Habit, a learned action or other form of behavior that is repeated often enough for it to become a largely automatic response to a particular stimulus or situation. Chains of motor habits or skills are involved in walking, writing, swimming, and the like. Unlike habits, instincts and true reflex actions are not learned but are inherited. Conditioned reflexes, or conditioned responses, however, are acquired, as are habits.
Habits can be acquired by conscious repetition and desire to achieve proficiency in an activity. A person learning to swim observes and imitates the movements of others. At first he concentrates on his breathing and on his arm and leg movements. With experience, however, he learns to make these movements almost automatically.

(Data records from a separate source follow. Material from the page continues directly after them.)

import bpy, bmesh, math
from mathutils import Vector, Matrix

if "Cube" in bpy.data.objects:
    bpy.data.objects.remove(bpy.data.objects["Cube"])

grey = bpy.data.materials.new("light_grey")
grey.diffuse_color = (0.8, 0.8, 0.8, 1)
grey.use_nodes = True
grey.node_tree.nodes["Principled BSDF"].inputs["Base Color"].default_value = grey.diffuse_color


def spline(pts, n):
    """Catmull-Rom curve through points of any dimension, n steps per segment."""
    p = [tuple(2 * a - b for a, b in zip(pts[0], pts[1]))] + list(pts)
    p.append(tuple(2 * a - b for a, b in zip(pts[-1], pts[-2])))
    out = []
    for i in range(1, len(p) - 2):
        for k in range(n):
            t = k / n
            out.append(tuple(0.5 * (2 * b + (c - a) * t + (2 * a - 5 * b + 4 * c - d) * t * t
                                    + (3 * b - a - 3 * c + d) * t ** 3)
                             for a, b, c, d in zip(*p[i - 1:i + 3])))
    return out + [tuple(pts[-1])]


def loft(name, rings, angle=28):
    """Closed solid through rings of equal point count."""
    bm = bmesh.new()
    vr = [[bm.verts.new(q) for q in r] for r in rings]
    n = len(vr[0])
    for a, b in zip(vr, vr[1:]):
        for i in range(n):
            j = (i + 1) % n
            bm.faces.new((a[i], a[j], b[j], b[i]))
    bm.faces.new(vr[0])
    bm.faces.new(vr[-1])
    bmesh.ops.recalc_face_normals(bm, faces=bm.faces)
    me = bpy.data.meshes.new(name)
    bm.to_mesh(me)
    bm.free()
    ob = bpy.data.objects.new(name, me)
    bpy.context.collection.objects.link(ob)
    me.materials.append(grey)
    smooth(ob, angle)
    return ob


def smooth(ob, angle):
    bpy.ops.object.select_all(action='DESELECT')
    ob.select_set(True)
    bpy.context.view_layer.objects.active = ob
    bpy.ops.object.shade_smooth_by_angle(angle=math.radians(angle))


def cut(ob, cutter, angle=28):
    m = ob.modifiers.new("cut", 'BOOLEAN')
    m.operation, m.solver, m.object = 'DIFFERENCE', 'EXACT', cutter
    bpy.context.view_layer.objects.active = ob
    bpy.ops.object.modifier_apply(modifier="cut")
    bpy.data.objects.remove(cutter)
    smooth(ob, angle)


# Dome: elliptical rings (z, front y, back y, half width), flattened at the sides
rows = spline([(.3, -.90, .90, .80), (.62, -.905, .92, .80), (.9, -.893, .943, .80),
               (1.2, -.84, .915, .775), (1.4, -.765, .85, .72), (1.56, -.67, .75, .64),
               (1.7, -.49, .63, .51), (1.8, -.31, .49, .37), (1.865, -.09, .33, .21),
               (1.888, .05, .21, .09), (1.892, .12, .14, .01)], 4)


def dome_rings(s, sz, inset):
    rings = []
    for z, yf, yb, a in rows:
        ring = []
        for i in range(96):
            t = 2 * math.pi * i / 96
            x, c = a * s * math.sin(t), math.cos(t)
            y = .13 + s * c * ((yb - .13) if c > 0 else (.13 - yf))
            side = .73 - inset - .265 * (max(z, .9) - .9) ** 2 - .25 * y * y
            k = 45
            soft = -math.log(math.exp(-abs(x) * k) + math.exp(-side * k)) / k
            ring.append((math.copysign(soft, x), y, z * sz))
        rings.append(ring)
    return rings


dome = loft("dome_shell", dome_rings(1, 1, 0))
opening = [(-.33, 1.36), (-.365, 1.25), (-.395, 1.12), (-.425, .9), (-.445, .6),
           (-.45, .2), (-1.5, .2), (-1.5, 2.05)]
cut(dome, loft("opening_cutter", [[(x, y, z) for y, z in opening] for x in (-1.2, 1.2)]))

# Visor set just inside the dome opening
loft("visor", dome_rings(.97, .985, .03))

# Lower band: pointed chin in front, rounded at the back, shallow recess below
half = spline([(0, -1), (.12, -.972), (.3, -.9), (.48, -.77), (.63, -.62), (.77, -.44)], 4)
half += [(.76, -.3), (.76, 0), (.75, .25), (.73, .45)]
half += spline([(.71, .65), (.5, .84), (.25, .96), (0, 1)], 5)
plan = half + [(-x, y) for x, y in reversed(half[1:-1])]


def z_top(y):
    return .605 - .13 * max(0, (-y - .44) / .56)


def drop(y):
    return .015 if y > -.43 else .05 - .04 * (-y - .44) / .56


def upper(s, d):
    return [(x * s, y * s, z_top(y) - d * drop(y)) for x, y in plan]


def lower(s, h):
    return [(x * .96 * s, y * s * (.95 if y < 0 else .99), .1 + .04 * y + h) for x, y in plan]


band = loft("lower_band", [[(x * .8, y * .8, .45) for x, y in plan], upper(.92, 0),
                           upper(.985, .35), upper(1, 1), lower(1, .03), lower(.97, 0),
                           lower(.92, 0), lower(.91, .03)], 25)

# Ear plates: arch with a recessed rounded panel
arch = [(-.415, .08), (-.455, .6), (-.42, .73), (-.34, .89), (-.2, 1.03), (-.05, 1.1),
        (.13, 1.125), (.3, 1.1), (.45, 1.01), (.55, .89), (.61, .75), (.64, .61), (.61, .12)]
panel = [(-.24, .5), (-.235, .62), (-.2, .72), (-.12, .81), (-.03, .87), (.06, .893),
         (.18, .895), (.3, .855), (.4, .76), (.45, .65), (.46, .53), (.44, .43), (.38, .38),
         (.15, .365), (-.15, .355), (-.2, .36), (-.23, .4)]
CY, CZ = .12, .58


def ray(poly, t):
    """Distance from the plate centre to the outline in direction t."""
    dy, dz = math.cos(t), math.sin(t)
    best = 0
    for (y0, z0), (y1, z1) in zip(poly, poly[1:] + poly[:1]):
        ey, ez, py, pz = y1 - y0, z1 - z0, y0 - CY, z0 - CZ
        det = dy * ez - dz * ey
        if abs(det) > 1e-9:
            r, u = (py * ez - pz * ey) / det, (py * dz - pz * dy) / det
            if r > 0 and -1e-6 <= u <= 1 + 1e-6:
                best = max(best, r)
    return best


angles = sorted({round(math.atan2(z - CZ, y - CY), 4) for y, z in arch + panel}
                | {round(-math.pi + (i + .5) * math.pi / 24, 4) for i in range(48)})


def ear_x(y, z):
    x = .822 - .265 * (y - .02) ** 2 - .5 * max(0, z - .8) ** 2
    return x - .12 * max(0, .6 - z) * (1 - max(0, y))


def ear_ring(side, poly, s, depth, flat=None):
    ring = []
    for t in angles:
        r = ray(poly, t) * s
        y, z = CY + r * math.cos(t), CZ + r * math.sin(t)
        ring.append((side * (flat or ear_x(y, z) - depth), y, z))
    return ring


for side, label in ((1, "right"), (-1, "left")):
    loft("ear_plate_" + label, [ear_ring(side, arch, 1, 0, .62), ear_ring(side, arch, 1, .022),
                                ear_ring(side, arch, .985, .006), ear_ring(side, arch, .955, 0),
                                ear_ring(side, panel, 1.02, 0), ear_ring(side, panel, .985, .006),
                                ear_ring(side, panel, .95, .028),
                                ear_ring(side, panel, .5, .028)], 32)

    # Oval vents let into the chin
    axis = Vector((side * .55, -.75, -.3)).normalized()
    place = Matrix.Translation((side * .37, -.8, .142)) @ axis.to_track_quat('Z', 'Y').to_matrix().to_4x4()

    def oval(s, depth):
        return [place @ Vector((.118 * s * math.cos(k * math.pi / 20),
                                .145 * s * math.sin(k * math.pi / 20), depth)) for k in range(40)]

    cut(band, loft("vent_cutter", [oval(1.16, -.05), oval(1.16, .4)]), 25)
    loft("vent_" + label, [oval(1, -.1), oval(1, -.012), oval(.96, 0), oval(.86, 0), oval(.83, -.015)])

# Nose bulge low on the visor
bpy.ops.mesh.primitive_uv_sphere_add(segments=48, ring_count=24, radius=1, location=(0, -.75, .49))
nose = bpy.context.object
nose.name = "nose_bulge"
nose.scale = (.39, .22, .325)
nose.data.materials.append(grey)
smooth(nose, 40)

Many habits are acquired, often without awareness, from influences in the environment. A child, for example, having heard others constantly use meaningless phrases, such as “you know,” may begin to use them himself to such an extent that the use becomes habitual. Some habits develop in response to a person's unconscious needs. Thumb-sucking and nail-biting, for example, are usually attempts to relieve tensions of which the individual is not aware. Such habits ordinarily disappear when the tensions causing them are discovered and eliminated.

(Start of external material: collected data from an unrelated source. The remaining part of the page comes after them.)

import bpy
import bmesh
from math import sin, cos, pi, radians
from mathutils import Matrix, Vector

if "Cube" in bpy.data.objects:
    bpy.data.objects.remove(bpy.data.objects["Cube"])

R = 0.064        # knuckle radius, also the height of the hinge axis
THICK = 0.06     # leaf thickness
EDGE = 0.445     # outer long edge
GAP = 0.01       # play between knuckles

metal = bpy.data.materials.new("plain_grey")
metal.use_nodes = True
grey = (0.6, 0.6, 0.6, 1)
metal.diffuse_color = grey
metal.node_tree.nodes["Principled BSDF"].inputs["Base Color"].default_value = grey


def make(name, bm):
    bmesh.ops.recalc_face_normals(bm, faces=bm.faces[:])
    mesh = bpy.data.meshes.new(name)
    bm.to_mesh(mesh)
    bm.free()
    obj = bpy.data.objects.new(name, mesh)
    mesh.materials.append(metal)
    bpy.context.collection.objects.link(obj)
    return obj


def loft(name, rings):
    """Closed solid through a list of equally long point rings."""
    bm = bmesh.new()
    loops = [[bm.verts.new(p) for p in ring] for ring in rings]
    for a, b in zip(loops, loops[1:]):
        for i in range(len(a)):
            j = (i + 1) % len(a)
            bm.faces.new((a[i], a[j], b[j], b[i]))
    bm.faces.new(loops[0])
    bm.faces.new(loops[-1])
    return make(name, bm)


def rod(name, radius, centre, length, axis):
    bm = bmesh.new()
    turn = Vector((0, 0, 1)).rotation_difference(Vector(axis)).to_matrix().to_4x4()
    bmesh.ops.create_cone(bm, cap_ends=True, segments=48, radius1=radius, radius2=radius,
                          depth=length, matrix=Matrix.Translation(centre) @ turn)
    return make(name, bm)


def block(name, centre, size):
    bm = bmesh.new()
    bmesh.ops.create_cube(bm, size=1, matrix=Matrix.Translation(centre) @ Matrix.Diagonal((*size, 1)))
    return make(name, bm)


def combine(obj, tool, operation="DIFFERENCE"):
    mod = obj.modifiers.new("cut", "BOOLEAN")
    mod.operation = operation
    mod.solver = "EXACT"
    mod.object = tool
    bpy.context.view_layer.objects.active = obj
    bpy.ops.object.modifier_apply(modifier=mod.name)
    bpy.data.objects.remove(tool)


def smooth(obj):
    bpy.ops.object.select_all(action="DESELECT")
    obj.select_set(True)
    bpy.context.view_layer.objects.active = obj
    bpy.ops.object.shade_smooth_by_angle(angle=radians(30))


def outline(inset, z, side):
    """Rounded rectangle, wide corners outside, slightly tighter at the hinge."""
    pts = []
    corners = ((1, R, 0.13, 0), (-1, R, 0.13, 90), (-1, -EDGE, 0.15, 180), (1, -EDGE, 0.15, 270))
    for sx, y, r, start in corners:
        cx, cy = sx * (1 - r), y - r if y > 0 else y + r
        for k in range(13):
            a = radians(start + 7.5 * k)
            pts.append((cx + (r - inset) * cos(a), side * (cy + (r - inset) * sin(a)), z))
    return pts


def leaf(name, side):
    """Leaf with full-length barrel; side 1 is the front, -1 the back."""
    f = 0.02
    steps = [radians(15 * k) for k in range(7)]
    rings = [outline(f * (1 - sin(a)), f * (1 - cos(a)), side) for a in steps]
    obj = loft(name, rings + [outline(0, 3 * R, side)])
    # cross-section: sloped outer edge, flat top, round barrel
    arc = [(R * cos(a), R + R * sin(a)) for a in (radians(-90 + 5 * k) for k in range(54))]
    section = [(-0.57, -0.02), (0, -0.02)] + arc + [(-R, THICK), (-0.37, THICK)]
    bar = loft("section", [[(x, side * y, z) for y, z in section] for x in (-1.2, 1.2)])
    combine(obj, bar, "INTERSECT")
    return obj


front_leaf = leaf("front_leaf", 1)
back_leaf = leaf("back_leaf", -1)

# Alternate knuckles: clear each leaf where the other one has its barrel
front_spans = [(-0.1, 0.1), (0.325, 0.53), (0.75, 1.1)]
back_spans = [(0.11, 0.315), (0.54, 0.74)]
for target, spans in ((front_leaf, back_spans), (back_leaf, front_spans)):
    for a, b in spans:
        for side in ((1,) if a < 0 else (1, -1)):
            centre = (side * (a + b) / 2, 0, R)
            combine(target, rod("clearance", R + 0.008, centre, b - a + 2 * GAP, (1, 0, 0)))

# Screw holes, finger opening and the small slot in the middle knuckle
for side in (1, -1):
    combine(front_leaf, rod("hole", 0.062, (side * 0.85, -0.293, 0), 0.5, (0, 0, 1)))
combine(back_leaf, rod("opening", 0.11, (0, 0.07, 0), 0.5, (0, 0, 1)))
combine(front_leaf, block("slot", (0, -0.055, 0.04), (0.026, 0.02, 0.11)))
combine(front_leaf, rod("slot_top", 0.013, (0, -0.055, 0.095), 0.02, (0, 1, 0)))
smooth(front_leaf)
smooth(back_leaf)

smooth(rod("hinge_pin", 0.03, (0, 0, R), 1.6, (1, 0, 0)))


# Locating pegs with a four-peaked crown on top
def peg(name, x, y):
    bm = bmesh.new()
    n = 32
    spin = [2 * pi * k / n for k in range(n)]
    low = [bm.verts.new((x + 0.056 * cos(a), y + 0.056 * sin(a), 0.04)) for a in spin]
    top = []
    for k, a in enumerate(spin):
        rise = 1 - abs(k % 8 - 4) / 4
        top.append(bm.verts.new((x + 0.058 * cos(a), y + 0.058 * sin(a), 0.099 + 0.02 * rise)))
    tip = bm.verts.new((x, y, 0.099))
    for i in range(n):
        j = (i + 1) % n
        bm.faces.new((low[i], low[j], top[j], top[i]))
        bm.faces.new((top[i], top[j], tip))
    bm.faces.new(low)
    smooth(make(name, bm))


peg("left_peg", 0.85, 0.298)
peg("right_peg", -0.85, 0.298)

Most habits serve a necessary purpose. Simple, routine acts performed habitually leave reasoning and other higher mental processes free to solve complex problems or to provide enjoyment. Habits also play a role in coping with emergencies; an experienced automobile driver, for example, will immediately apply the brakes when a child darts in front of the car.

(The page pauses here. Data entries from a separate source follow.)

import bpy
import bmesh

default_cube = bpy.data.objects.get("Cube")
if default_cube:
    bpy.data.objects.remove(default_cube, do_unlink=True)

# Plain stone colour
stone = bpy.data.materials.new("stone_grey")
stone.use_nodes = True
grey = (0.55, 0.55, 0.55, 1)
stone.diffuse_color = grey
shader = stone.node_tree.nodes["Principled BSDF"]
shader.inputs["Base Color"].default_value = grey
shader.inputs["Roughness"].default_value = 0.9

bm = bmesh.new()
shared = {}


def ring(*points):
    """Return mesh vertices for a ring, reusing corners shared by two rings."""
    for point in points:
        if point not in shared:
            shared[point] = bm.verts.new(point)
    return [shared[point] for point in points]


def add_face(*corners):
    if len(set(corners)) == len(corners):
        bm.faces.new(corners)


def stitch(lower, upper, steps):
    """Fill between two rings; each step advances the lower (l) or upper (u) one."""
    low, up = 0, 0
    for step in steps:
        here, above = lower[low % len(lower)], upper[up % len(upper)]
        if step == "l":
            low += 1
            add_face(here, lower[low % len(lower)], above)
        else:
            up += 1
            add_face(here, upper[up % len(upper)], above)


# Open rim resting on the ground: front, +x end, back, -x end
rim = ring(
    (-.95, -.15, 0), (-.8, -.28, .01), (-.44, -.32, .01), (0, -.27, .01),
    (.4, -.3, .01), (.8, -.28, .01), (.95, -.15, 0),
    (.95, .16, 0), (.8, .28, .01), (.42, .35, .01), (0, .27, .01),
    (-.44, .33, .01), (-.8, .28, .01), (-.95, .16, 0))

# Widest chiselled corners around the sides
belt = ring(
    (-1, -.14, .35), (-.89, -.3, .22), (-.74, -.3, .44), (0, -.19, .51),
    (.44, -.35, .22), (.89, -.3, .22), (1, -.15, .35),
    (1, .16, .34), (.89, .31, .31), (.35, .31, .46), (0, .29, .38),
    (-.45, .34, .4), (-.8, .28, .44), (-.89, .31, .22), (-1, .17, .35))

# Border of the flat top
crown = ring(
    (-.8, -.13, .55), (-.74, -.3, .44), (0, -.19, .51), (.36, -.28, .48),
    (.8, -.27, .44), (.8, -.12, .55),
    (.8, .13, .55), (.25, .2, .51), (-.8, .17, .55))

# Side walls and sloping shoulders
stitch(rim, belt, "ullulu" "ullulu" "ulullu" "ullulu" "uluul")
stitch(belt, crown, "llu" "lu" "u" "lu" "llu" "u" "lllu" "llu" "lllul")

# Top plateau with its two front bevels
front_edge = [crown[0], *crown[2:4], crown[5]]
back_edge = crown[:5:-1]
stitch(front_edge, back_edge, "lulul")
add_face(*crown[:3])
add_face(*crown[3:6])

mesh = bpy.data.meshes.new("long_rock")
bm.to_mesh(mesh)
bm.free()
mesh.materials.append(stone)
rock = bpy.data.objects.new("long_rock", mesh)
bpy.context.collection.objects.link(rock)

Alcoholism and addiction to drugs and tobacco are often called habits. The term habit, however, properly refers to responses based on emotional or intellectual rather than organic needs. Addiction to alcohol or drugs is a symptom of personality problems, but the repeated taking of such substances sets up an organic need in the body.